Reconciliation has been used with increasing frequency. That was bad enough. But at least for the Bush tax cuts or the prescription drug bill, there was significant bipartisan support. Now we have pure reconciliation mixed with pure partisanship.Klein rightfully points out that the Medicare prescription drug reform under Bush was not passed via reconciliation (you mean you can pass major health-care-related measures without using reconciliation!?).
However, if Klein's going to attack Brooks on the matter of facts, he had best be sure his own facts are right. Well, check out this math:
The budget reconciliation process was used six times between 1980 and 1989. It was used four times between 1990 and 1999. It was used five times between 2000 and 2009. And it has been used zero times since 2010.So Klein says, which suggests that reconciliation has been used 15 times since 1980. However, it seems as though reconciliation has been used 22 times. Klein's missing some reconciliation votes here. (However, there is some weight to his broader point that reconciliation was used the most in the 1980s. It was used heavily there but mostly for---I don't know---the reconciliation of budgetary issues.)
Klein also has a slight rhetorical sleight of hand in this claim:
Nor has reconciliation been limited to bills with "significant bipartisan support." To use Brooks's example of the tax cuts, the 2003 tax cuts passed the Senate 50-50, with Dick Cheney casting the tie-breaking vote. Two Democrats joined with the Republicans in that effort. Georgia's Zell Miller, who would endorse George W. Bush in 2004 and effectively leave the Democratic Party, and Nebraska's Ben Nelson. So I'd say that's one Democrat. One Democrat alongside 49 Republicans. That's not significant bipartisan support.OK, but that's only the 2003 tax cut bill. The 2001 tax cut bill passed 58-33, with a thoroughly bipartisan majority. Brooks might---understandably---have had that vote in mind.
It is true that reconciliation votes have not always been bipartisan love affairs, but does that mean that Brooks's anxiety about a hyper-partisanization of the Senate is wholly misplaced?

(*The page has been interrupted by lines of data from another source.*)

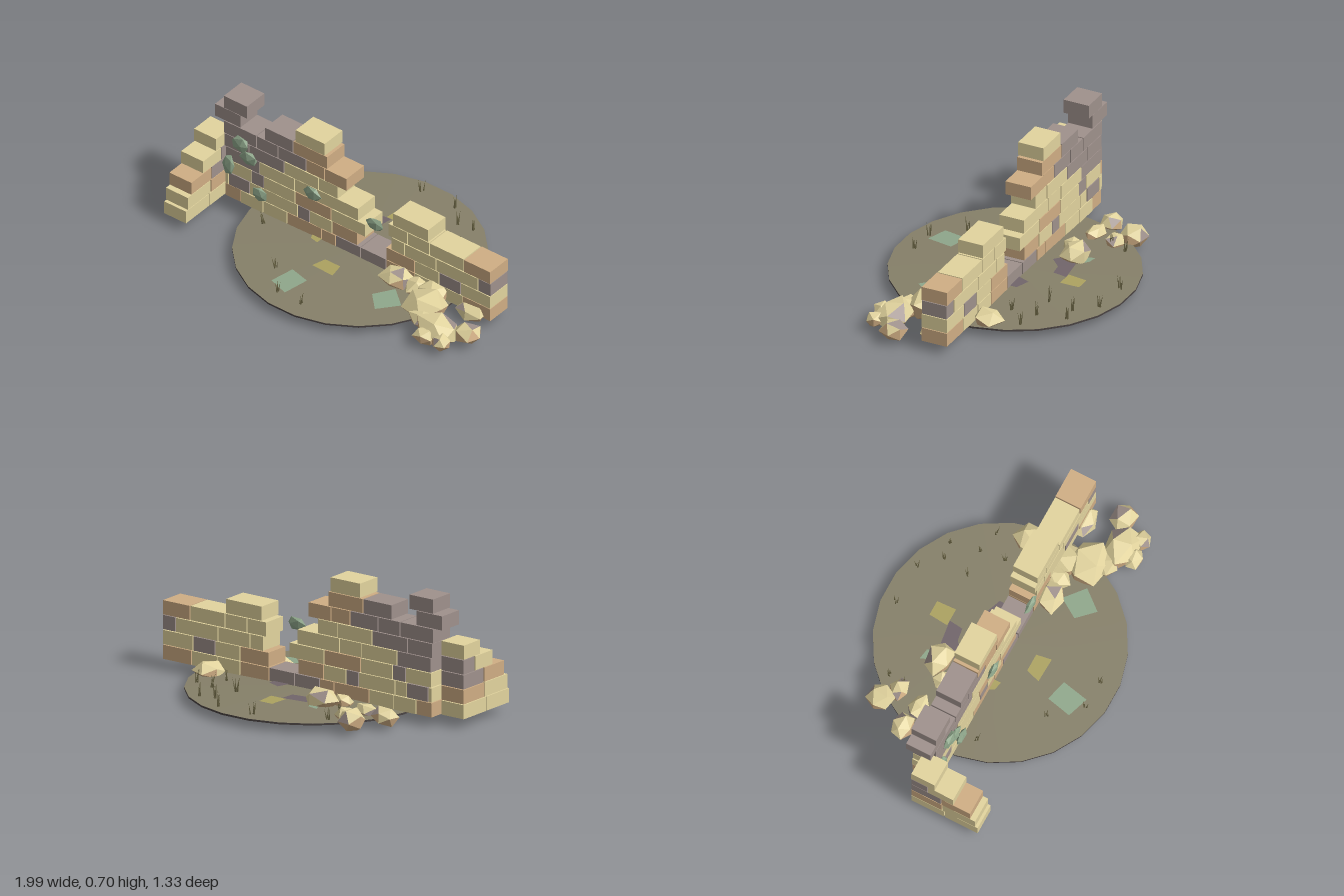
import * as THREE from 'three';

const mat = (name, color, side = THREE.FrontSide) => {
  const m = new THREE.MeshStandardMaterial({ color, side });
  m.name = name;
  return m;
};
const tan = mat('sandstone', 0xe2d49e);
const clay = mat('clay stone', 0xd0ae84);
const grey = mat('grey stone', 0x9f918c);
const earth = mat('earth', 0x868069);
const dark = mat('dark underside', 0x4a4342);
const yellow = mat('dry patch', 0xaca260);
const green = mat('moss', 0x8fa78b);
const purple = mat('damp patch', 0x71656a);
const grassMat = mat('grass', 0x6a6444, THREE.DoubleSide);
const stones = { t: tan, o: clay, g: grey };

let seed = 7;
const rand = () => (seed = (seed * 16807) % 2147483647) / 2147483647;
const spread = (a) => (rand() * 2 - 1) * a;

const R = 0.672, EDGE = 0.057, RISE = 0.014;
const groundY = (x, z) => EDGE + RISE * Math.max(0, 1 - Math.hypot(x, z) / R);

const ROW = 0.0815, BASE = 0.057, GAP = 0.006;

// Main wall courses: row, brick edges along x, brick colours
const wallRuns = [
  [0, [-0.845, -0.74, -0.59, -0.43, -0.2, -0.105, 0.06, 0.23, 0.42, 0.57, 0.74, 0.93], 'ottooggotto'],
  [1, [-0.845, -0.82, -0.68, -0.6, -0.36, -0.28, -0.13, 0.04], 'tgttgto'],
  [1, [0.23, 0.42, 0.585, 0.73, 0.93], 'otgt'],
  [2, [-0.84, -0.67, -0.585, -0.375, -0.135, 0.095], 'tgtot'],
  [2, [0.265, 0.355, 0.565, 0.845, 0.93], 'tttg'],
  [3, [-0.84, -0.615, -0.38, -0.235, 0.045], 'gttt'],
  [3, [0.245, 0.375, 0.52, 0.75, 0.93], 'ttto'],
  [4, [-0.85, -0.685, -0.45, -0.22, -0.09], 'ggtt'],
  [4, [0.275, 0.515], 't'],
  [5, [-0.855, -0.635, -0.49, -0.305, -0.18, -0.03], 'gggoo'],
  [6, [-0.915, -0.74], 'g'],
  [6, [-0.58, -0.39, -0.16], 'go'],
  [7, [-0.855, -0.695], 'g'],
  [7, [-0.375, -0.175], 't'],
];
// Stepped side wing: row, brick edges along z, brick colours
const wingRuns = [
  [0, [0, 0.2, 0.4], 'tt'],
  [1, [0, 0.185, 0.385], 'ot'],
  [2, [0, 0.18, 0.355], 'go'],
  [3, [0, 0.1, 0.255], 'gt'],
  [4, [0, 0.145], 't'],
];

function bricks(name, runs, alongZ) {
  const g = new THREE.Group();
  g.name = name;
  for (const [row, edges, colours] of runs) {
    for (let i = 0; i < colours.length; i++) {
      const len = edges[i + 1] - edges[i] - GAP, mid = (edges[i] + edges[i + 1]) / 2;
      const h = ROW - 0.004, y = BASE + ROW * (row + 0.5), deep = 0.147 + spread(0.003);
      const m = new THREE.Mesh(
        alongZ ? new THREE.BoxGeometry(deep, h, len) : new THREE.BoxGeometry(len, h, deep),
        stones[colours[i]]);
      m.position.set(alongZ ? -0.923 : mid, y, alongZ ? mid : 0);
      m.name = 'brick';
      g.add(m);
    }
  }
  return g;
}

// Irregular faceted stone; each facet picks a material slot
const UP = new THREE.Vector3(0, 1, 0);
function facetedStone(rx, ry, rz, jitter, materials, pick) {
  const geo = new THREE.IcosahedronGeometry(1, 0);
  const p = geo.attributes.position, moved = new Map(), v = new THREE.Vector3();
  const turn = rand() * Math.PI * 2;
  for (let i = 0; i < p.count; i++) {
    v.fromBufferAttribute(p, i);
    const key = v.toArray().map((c) => Math.round(c * 100)).join();
    if (!moved.has(key)) moved.set(key, 1.05 + spread(jitter));
    v.multiplyScalar(moved.get(key)).applyAxisAngle(UP, turn);
    p.setXYZ(i, v.x * rx, v.y * ry, v.z * rz);
  }
  geo.computeVertexNormals();
  geo.clearGroups();
  for (let i = 0; i < p.count; i += 3) geo.addGroup(i, 3, pick(geo.attributes.normal.getY(i)));
  return new THREE.Mesh(geo, materials);
}

// Facet colours: clay underneath, mixed on the flanks, sandy on top
function rubbleSlot(ny) {
  if (ny < 0) return 1;
  const r = rand();
  if (ny < 0.4) return r < 0.3 ? 1 : r < 0.5 ? 2 : 0;
  return r < 0.1 ? 2 : 0;
}

// Rubble: x, z, radius x, radius z, centre height, radius y
const rubble = [
  [-0.57, -0.41, 0.075, 0.07, 0.075, 0.063], [-0.485, -0.34, 0.065, 0.05, 0.07, 0.048],
  [-0.66, -0.235, 0.073, 0.062, 0.072, 0.05], [-0.52, -0.21, 0.073, 0.047, 0.068, 0.047],
  [-0.335, -0.17, 0.055, 0.05, 0.072, 0.048], [-0.24, -0.235, 0.1, 0.073, 0.09, 0.065],
  [0.57, -0.13, 0.088, 0.08, 0.073, 0.052], [0.34, 0.12, 0.088, 0.08, 0.1, 0.06],
  [0.46, 0.09, 0.075, 0.075, 0.085, 0.055], [0.56, 0.1, 0.085, 0.09, 0.09, 0.06],
  [0.6, 0.2, 0.128, 0.112, 0.082, 0.08], [0.8, 0.08, 0.105, 0.055, 0.07, 0.045],
  [0.77, 0.32, 0.133, 0.095, 0.08, 0.08], [0.915, 0.245, 0.08, 0.065, 0.075, 0.055],
  [0.74, 0.4, 0.068, 0.052, 0.07, 0.05], [0.85, 0.39, 0.058, 0.052, 0.07, 0.045],
  [0.65, 0.29, 0.08, 0.068, 0.07, 0.055],
];
// Moss clumps on the wall face: x, y, radius x, radius y
const clumps = [
  [-0.73, 0.455, 0.055, 0.046], [-0.67, 0.385, 0.058, 0.043], [-0.81, 0.285, 0.038, 0.064],
  [-0.6, 0.185, 0.048, 0.043], [-0.25, 0.355, 0.055, 0.048], [0.17, 0.35, 0.064, 0.039],
];
// Ground patches: material and four x, z corners
const patches = [
  [yellow, [-0.04, -0.4, 0.045, -0.4, 0.05, -0.29, -0.05, -0.29]],
  [yellow, [-0.075, 0.2, 0.025, 0.2, 0.04, 0.285, -0.1, 0.28]],
  [yellow, [-0.27, 0.06, -0.2, 0.06, -0.2, 0.11, -0.25, 0.1]],
  [purple, [-0.17, -0.27, -0.02, -0.29, -0.03, -0.21, -0.1, -0.2]],
  [purple, [-0.17, -0.27, -0.1, -0.2, -0.16, -0.14, -0.22, -0.19]],
  [purple, [0.12, -0.14, 0.2, -0.11, 0.2, -0.06, 0.09, -0.06]],
  [green, [-0.16, 0.37, -0.04, 0.4, -0.07, 0.55, -0.19, 0.51]],
  [green, [0.37, 0.17, 0.48, 0.26, 0.39, 0.37, 0.3, 0.28]],
  [green, [-0.28, -0.33, -0.22, -0.32, -0.19, -0.27, -0.25, -0.26]],
];
// Grass tufts: x, z
const tufts = [
  [-0.06, -0.59], [0.165, -0.585], [0.27, -0.485], [0.37, -0.49], [0.4, -0.33], [0.245, -0.32],
  [0.53, -0.3], [0.415, -0.19], [-0.43, -0.43], [-0.44, -0.34], [-0.535, 0.145],
  [-0.245, 0.405], [-0.1, 0.56], [0.05, 0.57],
];

function addGround(root) {
  // Low cone of earth on a dark flat base
  const top = new THREE.Mesh(new THREE.ConeGeometry(R, RISE, 24, 1, true), earth);
  top.position.y = EDGE + RISE / 2;
  top.name = 'groundTop';
  const base = new THREE.Mesh(new THREE.CylinderGeometry(R, R, 0.01, 24), dark);
  base.position.y = EDGE - 0.0055;
  base.name = 'groundBase';
  top.rotation.y = base.rotation.y = Math.PI / 24;
  root.add(top, base);

  for (const [material, c] of patches) {
    const pos = [];
    for (const k of [0, 3, 2, 0, 2, 1]) {
      const x = c[k * 2], z = c[k * 2 + 1];
      pos.push(x, groundY(x, z) + 0.004, z);
    }
    const geo = new THREE.BufferGeometry();
    geo.setAttribute('position', new THREE.Float32BufferAttribute(pos, 3));
    geo.computeVertexNormals();
    const m = new THREE.Mesh(geo, material);
    m.name = 'groundPatch';
    root.add(m);
  }
}

function addGrass(root) {
  for (const [x, z] of tufts) {
    const tuft = new THREE.Group();
    tuft.name = 'grassTuft';
    tuft.position.set(x, groundY(x, z) - 0.003, z);
    for (let i = 0; i < 4; i++) {
      const h = 0.06 + rand() * 0.035;
      const geo = new THREE.ConeGeometry(0.005, h, 3);
      geo.translate(0, h / 2, 0);
      const blade = new THREE.Mesh(geo, grassMat);
      blade.position.set(spread(0.01), 0, spread(0.01));
      blade.rotation.set(spread(0.2), 0, spread(0.2));
      blade.name = 'grassBlade';
      tuft.add(blade);
    }
    root.add(tuft);
  }
}

export function createModel() {
  const root = new THREE.Group();
  root.name = 'ruinedWall';
  root.add(bricks('mainWall', wallRuns, false), bricks('sideWing', wingRuns, true));
  addGround(root);

  for (const [x, z, rx, rz, y, ry] of rubble) {
    const m = facetedStone(rx, ry, rz, 0.17, [tan, clay, grey], rubbleSlot);
    m.position.set(x, y, z);
    m.name = 'rubbleStone';
    root.add(m);
  }
  for (const [x, y, rx, ry] of clumps) {
    const m = facetedStone(rx, ry, 0.018, 0.16, [green], () => 0);
    m.position.set(x, y, 0.09);
    m.name = 'mossClump';
    root.add(m);
  }
  addGrass(root);
  return root;
}
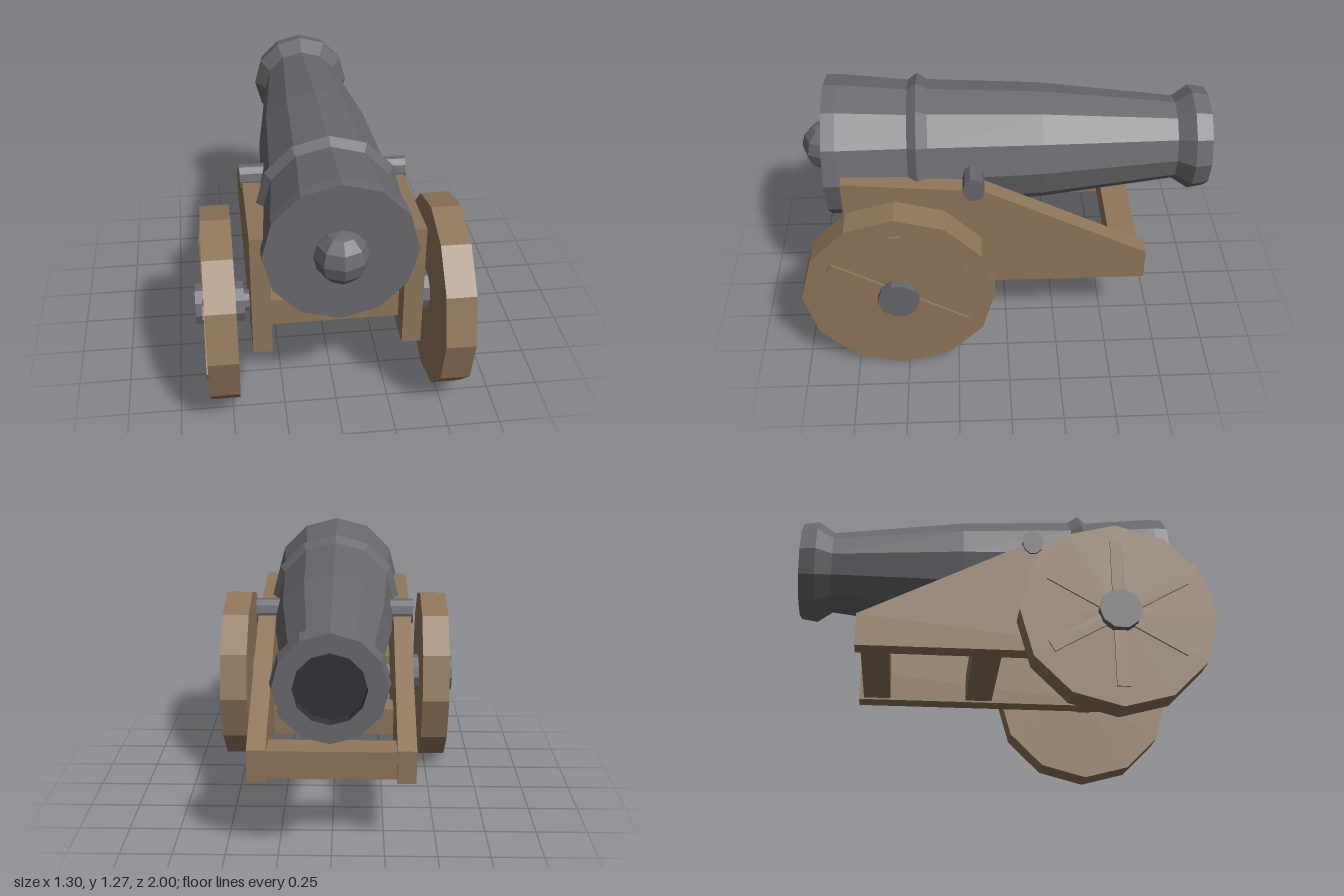
import * as THREE from 'three';

const steel = new THREE.MeshStandardMaterial({ color: 0x69686d, flatShading: true });
const wood = new THREE.MeshStandardMaterial({ color: 0x8f765a, flatShading: true });
const dark = new THREE.MeshStandardMaterial({ color: 0x343238, flatShading: true });

const AXIS_Y = 0.933;               // height of the barrel axis
const WHEEL = { y: 0.468, z: 0.527, r: 0.463 };

function add(parent, name, geometry, material, x = 0, y = 0, z = 0) {
  const mesh = new THREE.Mesh(geometry, material);
  mesh.name = name;
  mesh.position.set(x, y, z);
  parent.add(mesh);
  return mesh;
}

// Cylinder lying along x
const rod = (r, length, sides) =>
  new THREE.CylinderGeometry(r, r, length, sides).rotateZ(Math.PI / 2);

// Turned shape along z from [radius, z] pairs
const turned = (pairs) =>
  new THREE.LatheGeometry(pairs.map(([r, z]) => new THREE.Vector2(r, z)), 12).rotateX(Math.PI / 2);

function buildBarrel() {
  const barrel = new THREE.Group();
  barrel.name = 'barrel';
  barrel.position.y = AXIS_Y;
  add(barrel, 'barrelBody', turned([
    [0.16, -1], [0.247, -1], [0.26, -0.92], [0.207, -0.84],
    [0.285, -0.18], [0.313, 0.37], [0.345, 0.423], [0.313, 0.467],
    [0.347, 0.8], [0.347, 0.865], [0, 0.865],
  ]), steel);
  add(barrel, 'bore', turned([[0, -0.94], [0.16, -0.94], [0.16, -1]]), dark);
  add(barrel, 'breechKnob', new THREE.SphereGeometry(0.125, 8, 6), steel, 0, 0, 0.875);
  // Pivot pins resting on the cheeks
  for (const s of [1, -1]) {
    const pin = add(barrel, 'trunnion', rod(0.065, 0.2, 10), steel, s * 0.305, 0.003, 0.157);
    pin.scale.z = 0.8;
  }
  return barrel;
}

function buildCarriage() {
  const carriage = new THREE.Group();
  carriage.name = 'carriage';
  // Side cheeks: outline drawn as (-z, y), extruded along x
  const outline = new THREE.Shape([
    [-0.78, 0.352], [0.69, 0.352], [0.69, 0.515], [-0.11, 0.922], [-0.78, 0.978],
  ].map(([a, b]) => new THREE.Vector2(a, b)));
  const cheek = new THREE.ExtrudeGeometry(outline, { depth: 0.09, bevelEnabled: false })
    .rotateY(Math.PI / 2);
  add(carriage, 'leftCheek', cheek, wood, 0.304);
  add(carriage, 'rightCheek', cheek, wood, -0.394);
  // Cross bars between the cheeks
  for (const [y, z] of [[0.43, -0.595], [0.43, -0.06], [0.491, 0.597]]) {
    add(carriage, 'crossBar', new THREE.BoxGeometry(0.62, 0.138, 0.138), wood, 0, y, z);
  }
  add(carriage, 'axle', rod(0.054, 1, 10), steel, 0, WHEEL.y, WHEEL.z);
  return carriage;
}

function buildWheel(side) {
  const wheel = new THREE.Group();
  wheel.name = side > 0 ? 'leftWheel' : 'rightWheel';
  wheel.position.set(side * 0.535, WHEEL.y, WHEEL.z);
  add(wheel, 'wheelDisc', rod(WHEEL.r, 0.14, 12), wood);
  add(wheel, 'hub', rod(0.1, 0.23, 10), steel);
  // Raised spokes on the outer face
  for (let i = 0; i < 3; i++) {
    const spoke = add(wheel, 'spoke', new THREE.BoxGeometry(0.02, 0.738, 0.06), wood, side * 0.07);
    spoke.rotation.x = i * Math.PI / 3;
  }
  return wheel;
}

export function createModel() {
  const model = new THREE.Group();
  model.name = 'cannon';
  model.add(buildBarrel(), buildCarriage(), buildWheel(1), buildWheel(-1));
  return model;
}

I realize there's a school of ideological "progressive" thought that loves partisan acrimony and division, but it is not an unworthy position to doubt that such division is good for the country.
See also Rich Lowry's take on this.